Dhriti: Sure. I would just say if you're, like, if you're someone who's looking for, you know, studying global public health at NYU at least because this is an excellent opportunity when it comes to study abroad programs, definitely look out for such opportunities if you are looking for a future in public health because it's all about global experience and NYU does a great job in providing you that experience. So just try and get your hands onto it because this is something that will, you know, that's like a once in a lifetime opportunity and you would learn so much from it.

Aman: I love it. Get your hands on the study abroad folks. Get your hands inside the system to get out of the system. This has been a wonderful podcast. Thank you all for giving. You asked for it, everyone, study abroad and here is your intro to what study abroad entails right now and how you can start your own journey. Jahnavi, Dhriti and Liz, thank you so much for being on the podcast and we'll see you in the next episode folks.

Jahnavi: Thank you.

Dhriti: I would actually just say thank you in a different language that we could learn this time because of the study abroad, I learned -

Aman: That's a great idea.

Dhriti: So I still remember it's called 'Vanakam'

Jahnavi: There you go, you got it, yeah.

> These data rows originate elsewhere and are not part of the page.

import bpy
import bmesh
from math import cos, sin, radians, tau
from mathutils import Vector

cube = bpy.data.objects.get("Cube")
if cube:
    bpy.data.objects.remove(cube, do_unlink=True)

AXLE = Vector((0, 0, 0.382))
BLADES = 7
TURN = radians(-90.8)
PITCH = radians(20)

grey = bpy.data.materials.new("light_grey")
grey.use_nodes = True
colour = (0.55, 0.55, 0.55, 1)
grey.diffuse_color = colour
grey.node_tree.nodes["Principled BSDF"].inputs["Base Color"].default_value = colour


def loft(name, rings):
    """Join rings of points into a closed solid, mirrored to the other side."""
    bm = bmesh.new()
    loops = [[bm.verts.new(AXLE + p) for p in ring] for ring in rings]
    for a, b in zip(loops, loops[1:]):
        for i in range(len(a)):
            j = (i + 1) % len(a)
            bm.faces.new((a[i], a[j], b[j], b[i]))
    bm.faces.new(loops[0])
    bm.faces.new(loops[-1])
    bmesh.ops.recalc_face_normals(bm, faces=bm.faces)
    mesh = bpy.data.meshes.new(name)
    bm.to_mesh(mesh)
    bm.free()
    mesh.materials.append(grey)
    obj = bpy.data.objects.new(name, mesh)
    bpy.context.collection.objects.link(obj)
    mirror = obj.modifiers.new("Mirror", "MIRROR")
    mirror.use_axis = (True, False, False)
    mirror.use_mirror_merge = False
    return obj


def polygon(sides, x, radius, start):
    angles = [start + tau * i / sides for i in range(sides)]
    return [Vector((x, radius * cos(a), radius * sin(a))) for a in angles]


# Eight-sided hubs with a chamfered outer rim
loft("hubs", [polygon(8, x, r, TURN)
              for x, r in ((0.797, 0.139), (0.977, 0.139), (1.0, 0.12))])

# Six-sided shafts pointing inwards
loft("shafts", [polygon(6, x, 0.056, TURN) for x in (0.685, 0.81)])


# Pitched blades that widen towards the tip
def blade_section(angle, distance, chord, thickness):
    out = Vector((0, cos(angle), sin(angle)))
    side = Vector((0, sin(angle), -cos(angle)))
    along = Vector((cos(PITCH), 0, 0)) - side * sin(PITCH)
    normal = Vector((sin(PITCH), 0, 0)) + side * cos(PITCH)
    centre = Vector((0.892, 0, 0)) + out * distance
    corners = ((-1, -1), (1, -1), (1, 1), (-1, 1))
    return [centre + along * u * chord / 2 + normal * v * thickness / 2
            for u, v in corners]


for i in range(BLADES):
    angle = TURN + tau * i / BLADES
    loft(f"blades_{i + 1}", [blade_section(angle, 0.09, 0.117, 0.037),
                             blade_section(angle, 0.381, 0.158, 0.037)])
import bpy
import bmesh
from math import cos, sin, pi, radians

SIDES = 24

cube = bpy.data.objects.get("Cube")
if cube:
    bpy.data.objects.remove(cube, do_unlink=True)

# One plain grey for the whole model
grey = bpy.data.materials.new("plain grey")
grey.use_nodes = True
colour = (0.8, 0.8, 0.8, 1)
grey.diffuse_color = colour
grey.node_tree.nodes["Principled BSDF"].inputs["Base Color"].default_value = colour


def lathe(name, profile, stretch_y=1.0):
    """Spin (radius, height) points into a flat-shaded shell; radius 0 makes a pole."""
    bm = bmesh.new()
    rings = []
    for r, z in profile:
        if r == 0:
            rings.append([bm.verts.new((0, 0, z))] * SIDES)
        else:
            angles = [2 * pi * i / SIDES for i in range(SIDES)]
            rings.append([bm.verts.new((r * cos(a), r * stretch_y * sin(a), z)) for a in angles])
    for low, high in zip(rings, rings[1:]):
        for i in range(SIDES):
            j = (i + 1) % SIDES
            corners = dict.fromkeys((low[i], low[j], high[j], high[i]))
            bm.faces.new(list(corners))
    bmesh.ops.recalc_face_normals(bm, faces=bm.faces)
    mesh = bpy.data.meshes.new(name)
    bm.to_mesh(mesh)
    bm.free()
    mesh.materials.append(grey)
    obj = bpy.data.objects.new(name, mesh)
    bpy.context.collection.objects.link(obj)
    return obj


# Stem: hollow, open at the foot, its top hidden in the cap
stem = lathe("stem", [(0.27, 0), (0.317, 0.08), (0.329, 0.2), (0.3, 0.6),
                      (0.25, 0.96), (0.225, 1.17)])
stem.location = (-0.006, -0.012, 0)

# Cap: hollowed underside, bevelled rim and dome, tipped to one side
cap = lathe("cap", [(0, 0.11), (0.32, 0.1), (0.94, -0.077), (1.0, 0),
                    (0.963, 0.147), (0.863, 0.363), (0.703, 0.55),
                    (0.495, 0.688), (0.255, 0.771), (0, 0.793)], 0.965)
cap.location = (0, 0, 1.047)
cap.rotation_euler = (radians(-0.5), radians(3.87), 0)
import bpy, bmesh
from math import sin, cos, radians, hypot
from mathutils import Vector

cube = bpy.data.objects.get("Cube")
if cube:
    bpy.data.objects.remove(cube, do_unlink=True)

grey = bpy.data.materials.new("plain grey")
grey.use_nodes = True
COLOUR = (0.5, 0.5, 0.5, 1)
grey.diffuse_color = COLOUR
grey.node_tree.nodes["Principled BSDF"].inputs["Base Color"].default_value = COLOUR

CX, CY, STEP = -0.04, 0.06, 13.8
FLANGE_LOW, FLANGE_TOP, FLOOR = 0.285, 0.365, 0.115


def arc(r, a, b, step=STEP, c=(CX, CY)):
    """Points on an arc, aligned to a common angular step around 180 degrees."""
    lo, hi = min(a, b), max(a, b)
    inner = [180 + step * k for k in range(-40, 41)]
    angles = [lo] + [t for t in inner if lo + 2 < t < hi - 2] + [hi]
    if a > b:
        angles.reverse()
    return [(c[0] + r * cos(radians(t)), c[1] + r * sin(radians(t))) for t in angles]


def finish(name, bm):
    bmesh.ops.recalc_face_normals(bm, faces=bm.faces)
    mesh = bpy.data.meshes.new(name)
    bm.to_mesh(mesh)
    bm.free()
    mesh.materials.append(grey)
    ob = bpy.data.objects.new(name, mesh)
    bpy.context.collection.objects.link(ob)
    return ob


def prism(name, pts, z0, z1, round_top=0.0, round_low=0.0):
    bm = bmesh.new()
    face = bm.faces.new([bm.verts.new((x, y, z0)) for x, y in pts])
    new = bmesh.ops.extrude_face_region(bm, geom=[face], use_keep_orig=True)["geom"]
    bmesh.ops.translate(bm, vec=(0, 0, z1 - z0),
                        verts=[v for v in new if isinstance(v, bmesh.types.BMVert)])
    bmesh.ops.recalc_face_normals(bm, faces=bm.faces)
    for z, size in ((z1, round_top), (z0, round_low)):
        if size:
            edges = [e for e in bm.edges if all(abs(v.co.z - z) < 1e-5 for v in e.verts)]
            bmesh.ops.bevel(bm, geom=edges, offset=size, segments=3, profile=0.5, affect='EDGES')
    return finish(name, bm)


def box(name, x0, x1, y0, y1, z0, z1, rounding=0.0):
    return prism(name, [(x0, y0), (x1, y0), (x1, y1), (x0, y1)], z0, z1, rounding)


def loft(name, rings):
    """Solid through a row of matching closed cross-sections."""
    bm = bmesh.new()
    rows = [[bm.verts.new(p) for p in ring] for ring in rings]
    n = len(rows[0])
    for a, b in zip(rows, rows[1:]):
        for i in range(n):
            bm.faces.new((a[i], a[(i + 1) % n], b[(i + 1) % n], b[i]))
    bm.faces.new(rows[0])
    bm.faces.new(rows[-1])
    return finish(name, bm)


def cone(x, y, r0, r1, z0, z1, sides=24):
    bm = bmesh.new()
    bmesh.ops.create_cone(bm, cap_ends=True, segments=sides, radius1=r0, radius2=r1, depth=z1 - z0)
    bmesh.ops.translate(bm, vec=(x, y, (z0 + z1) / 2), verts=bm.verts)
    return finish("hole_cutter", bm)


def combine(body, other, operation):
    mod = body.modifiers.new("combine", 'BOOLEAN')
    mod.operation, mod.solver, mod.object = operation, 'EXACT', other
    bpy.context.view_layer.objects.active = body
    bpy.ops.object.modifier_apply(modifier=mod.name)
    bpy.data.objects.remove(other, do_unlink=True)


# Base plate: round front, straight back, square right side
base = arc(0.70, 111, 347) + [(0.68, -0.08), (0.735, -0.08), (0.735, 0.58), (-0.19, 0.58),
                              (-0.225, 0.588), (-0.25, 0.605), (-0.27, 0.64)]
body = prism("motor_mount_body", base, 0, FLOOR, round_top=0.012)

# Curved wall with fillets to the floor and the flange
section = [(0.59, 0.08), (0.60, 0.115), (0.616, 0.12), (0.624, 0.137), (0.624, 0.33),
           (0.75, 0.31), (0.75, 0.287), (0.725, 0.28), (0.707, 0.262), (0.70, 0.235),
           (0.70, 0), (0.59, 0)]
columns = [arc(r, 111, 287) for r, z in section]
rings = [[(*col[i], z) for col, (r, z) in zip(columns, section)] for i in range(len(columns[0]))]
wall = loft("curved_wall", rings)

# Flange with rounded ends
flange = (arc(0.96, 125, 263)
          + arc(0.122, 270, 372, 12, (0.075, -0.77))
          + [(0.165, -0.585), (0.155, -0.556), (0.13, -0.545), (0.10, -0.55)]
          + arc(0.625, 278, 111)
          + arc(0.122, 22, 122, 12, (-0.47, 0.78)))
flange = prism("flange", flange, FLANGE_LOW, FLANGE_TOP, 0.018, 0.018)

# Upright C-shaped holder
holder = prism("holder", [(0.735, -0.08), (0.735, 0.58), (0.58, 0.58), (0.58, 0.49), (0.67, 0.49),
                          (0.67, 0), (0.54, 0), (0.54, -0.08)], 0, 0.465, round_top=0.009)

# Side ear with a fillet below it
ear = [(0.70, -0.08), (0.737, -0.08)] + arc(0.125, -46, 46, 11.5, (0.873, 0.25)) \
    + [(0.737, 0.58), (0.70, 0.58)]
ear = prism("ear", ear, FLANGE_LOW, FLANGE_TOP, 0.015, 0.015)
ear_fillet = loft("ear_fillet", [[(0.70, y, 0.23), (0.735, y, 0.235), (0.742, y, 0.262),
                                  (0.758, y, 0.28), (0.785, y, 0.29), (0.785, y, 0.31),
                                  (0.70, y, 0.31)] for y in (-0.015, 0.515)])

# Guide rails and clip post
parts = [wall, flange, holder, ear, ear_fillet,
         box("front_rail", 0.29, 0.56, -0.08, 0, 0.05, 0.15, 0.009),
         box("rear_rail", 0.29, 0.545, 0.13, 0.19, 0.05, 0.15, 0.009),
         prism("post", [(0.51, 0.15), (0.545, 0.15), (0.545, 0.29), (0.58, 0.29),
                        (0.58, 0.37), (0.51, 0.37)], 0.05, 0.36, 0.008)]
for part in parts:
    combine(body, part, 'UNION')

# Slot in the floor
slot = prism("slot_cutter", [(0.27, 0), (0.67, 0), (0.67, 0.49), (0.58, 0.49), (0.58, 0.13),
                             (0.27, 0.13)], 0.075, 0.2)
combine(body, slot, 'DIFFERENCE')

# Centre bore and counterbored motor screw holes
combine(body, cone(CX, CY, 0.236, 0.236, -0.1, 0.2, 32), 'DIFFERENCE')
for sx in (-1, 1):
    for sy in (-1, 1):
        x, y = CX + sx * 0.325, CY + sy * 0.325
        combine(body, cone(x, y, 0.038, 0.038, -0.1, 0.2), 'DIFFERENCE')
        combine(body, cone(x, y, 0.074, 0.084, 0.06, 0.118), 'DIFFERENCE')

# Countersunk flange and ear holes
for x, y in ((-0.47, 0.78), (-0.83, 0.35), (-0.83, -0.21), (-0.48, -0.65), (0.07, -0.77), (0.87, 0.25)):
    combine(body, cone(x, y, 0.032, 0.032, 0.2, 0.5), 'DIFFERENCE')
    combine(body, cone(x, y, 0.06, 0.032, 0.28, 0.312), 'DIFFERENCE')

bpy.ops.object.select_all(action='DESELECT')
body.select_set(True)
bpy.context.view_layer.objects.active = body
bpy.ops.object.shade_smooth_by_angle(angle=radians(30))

Aman: 'Vanakam' for being here and thank you all for listening. We'll see you in the next episode. Take care everybody.

All: Thank you.